These are premises used for transport purposes and other premises where high levels of light are required for safety and security reasons.  These include:

  • airports
  • harbours
  • railway premises
  • tramway premises
  • prisons
  • bus stations and associated facilities
  • public service vehicle operating centres
  • goods vehicle operating centres
  • lighthouses
  • premises occupied for defence purposes

Statutory nuisance from artificial light follows the same regime as for other statutory nuisances. 

In order for a complaint to be investigated, the complainant will be asked to make a written complaint and will be required to provide their name and address, together with the location/address of where the problem is caused.  An anonymous complaint will not normally be investigated because of the legal requirements of The Human Rights Act 1998 and the Regulation of Investigatory Powers Act 2000.

At the first instance, it is hoped that simple remedies such as re-aiming lights or screening should be sufficient in many cases so as to avoid unnecessary enforcement action.  However, should an issue need to be taken further, an assessment and determination will be made, upon available evidence, as to whether or not an artificial light source amounts to a statutory nuisance before any action can be taken. 

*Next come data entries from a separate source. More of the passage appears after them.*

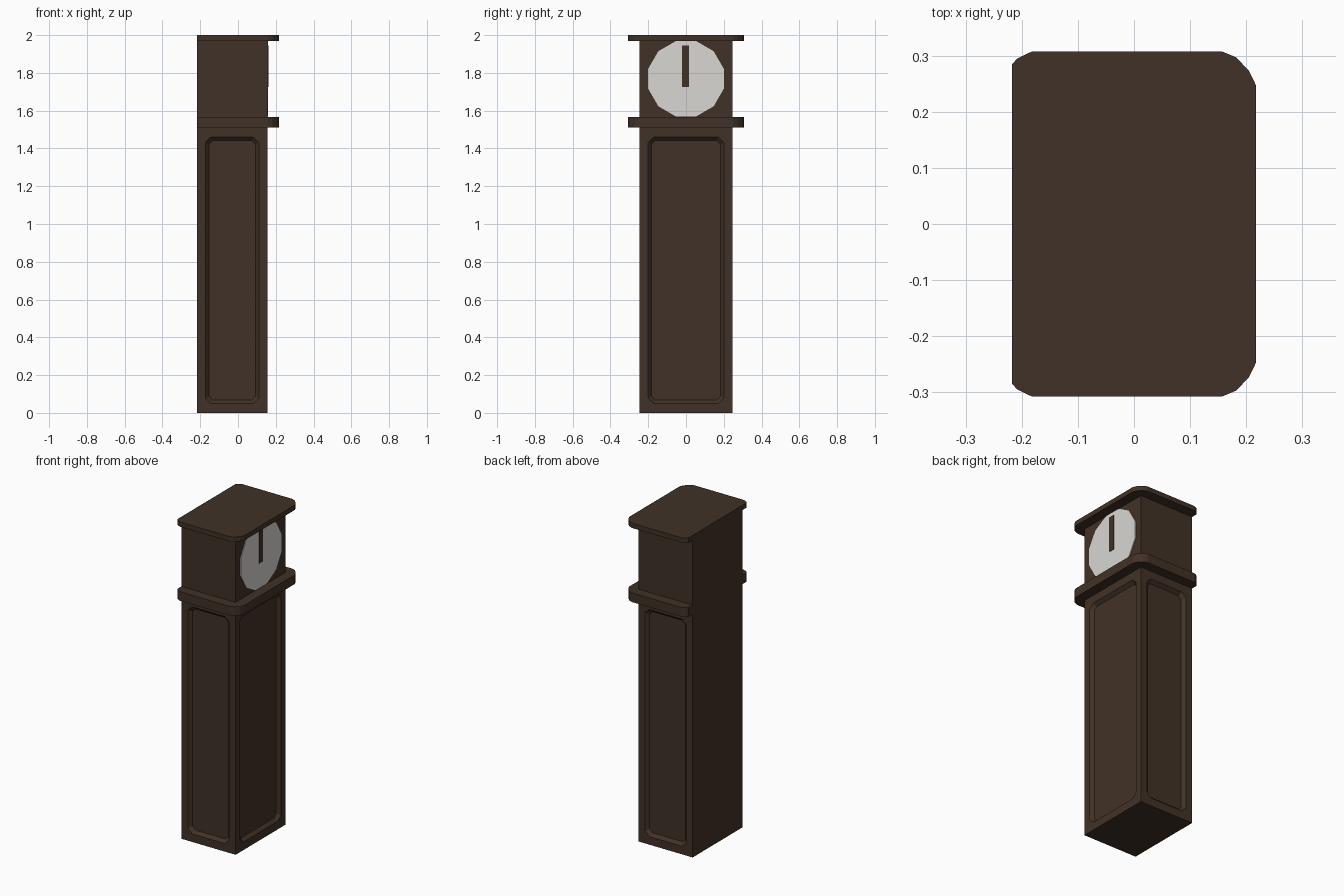
import bpy, bmesh, math

if "Cube" in bpy.data.objects:
    bpy.data.objects.remove(bpy.data.objects["Cube"])


def material(name, rgb):
    m = bpy.data.materials.new(name)
    m.diffuse_color = (*rgb, 1)
    m.use_nodes = True
    m.node_tree.nodes["Principled BSDF"].inputs["Base Color"].default_value = m.diffuse_color
    return m


WOOD = material("dark wood", (0.052, 0.031, 0.020))
WHITE = material("dial white", (0.69, 0.68, 0.65))
X0, X1, Y, TOP = -0.217, 0.155, 0.245, 1.97


def finish(name, bm, mat):
    bmesh.ops.remove_doubles(bm, verts=bm.verts, dist=1e-5)
    bmesh.ops.recalc_face_normals(bm, faces=bm.faces)
    me = bpy.data.meshes.new(name)
    bm.to_mesh(me)
    bm.free()
    me.materials.append(mat)
    ob = bpy.data.objects.new(name, me)
    bpy.context.collection.objects.link(ob)
    return ob


def add_face(bm, pts):
    return bm.faces.new([bm.verts.new(p) for p in pts])


def clipped_rect(u0, u1, v0, v1, c):
    return [(u0 + c, v0), (u1 - c, v0), (u1, v0 + c), (u1, v1 - c),
            (u1 - c, v1), (u0 + c, v1), (u0, v1 - c), (u0, v0 + c)]


def panelled_wall(bm, place, u0, u1, p0, p1):
    """Wall from floor to roof with a sunken panel; place(u, v, depth) -> xyz."""
    rect = [(u0, 0), (u1, 0), (u1, TOP), (u0, TOP)]
    outer = clipped_rect(p0, p1, 0.05, 1.46, 0.028)
    inner = clipped_rect(p0 + 0.018, p1 - 0.018, 0.068, 1.442, 0.020)
    for i in range(4):
        a, b = rect[i], rect[(i + 1) % 4]
        o0, o1, o2 = (outer[(2 * i + k) % 8] for k in range(3))
        add_face(bm, [place(*p, 0) for p in (a, b, o1, o0)])
        add_face(bm, [place(*p, 0) for p in (b, o2, o1)])
    for i in range(8):
        j = (i + 1) % 8
        add_face(bm, [place(*outer[i], 0), place(*outer[j], 0),
                      place(*inner[j], 0.02), place(*inner[i], 0.02)])
    add_face(bm, [place(*p, 0.02) for p in inner])


# Case: two panelled sides, panelled dial side, plain back
bm = bmesh.new()
for s in (-1, 1):
    panelled_wall(bm, lambda u, v, d, s=s: (u, s * (Y - d), v), X0, X1, -0.172, 0.110)
panelled_wall(bm, lambda u, v, d: (X1 - d, u, v), -Y, Y, -0.2, 0.2)
add_face(bm, [(X0, -Y, 0), (X0, Y, 0), (X0, Y, TOP), (X0, -Y, TOP)])
for z in (0, TOP):
    add_face(bm, [(X0, -Y, z), (X1, -Y, z), (X1, Y, z), (X0, Y, z)])
finish("clock_case", bm, WOOD)

# Rounded cornice and waist moulding, flush with the back
half = [(-0.217, 0.285), (-0.208, 0.295), (-0.183, 0.307), (0.158, 0.307),
        (0.182, 0.297), (0.205, 0.273), (0.217, 0.248)]
outline = half + [(x, -y) for x, y in reversed(half)]


def prism(name, pts, offset, mat):
    bm = bmesh.new()
    f = add_face(bm, pts)
    r = bmesh.ops.extrude_face_region(bm, geom=[f])
    vs = [g for g in r["geom"] if isinstance(g, bmesh.types.BMVert)]
    bmesh.ops.translate(bm, verts=vs, vec=offset)
    return finish(name, bm, mat)


for name, z, h in (("cornice", TOP, 0.03), ("waist_moulding", 1.51, 0.057)):
    prism(name, [(x, y, z) for x, y in outline], (0, 0, h), WOOD)

# Twelve-sided dial plate and the upright hand
ring = [math.radians(15 + 30 * i) for i in range(12)]
prism("dial", [(X1 - 0.001, 0.207 * math.cos(a), 1.769 + 0.2065 * math.sin(a)) for a in ring],
      (0.005, 0, 0), WHITE)
prism("hand", [(X1 + 0.003, y, z) for y, z in
               ((-0.022, 1.725), (0.015, 1.725), (0.015, 1.945), (-0.022, 1.945))],
      (0.004, 0, 0), WOOD)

For further information on this issue, please contact the Environmental Health Section.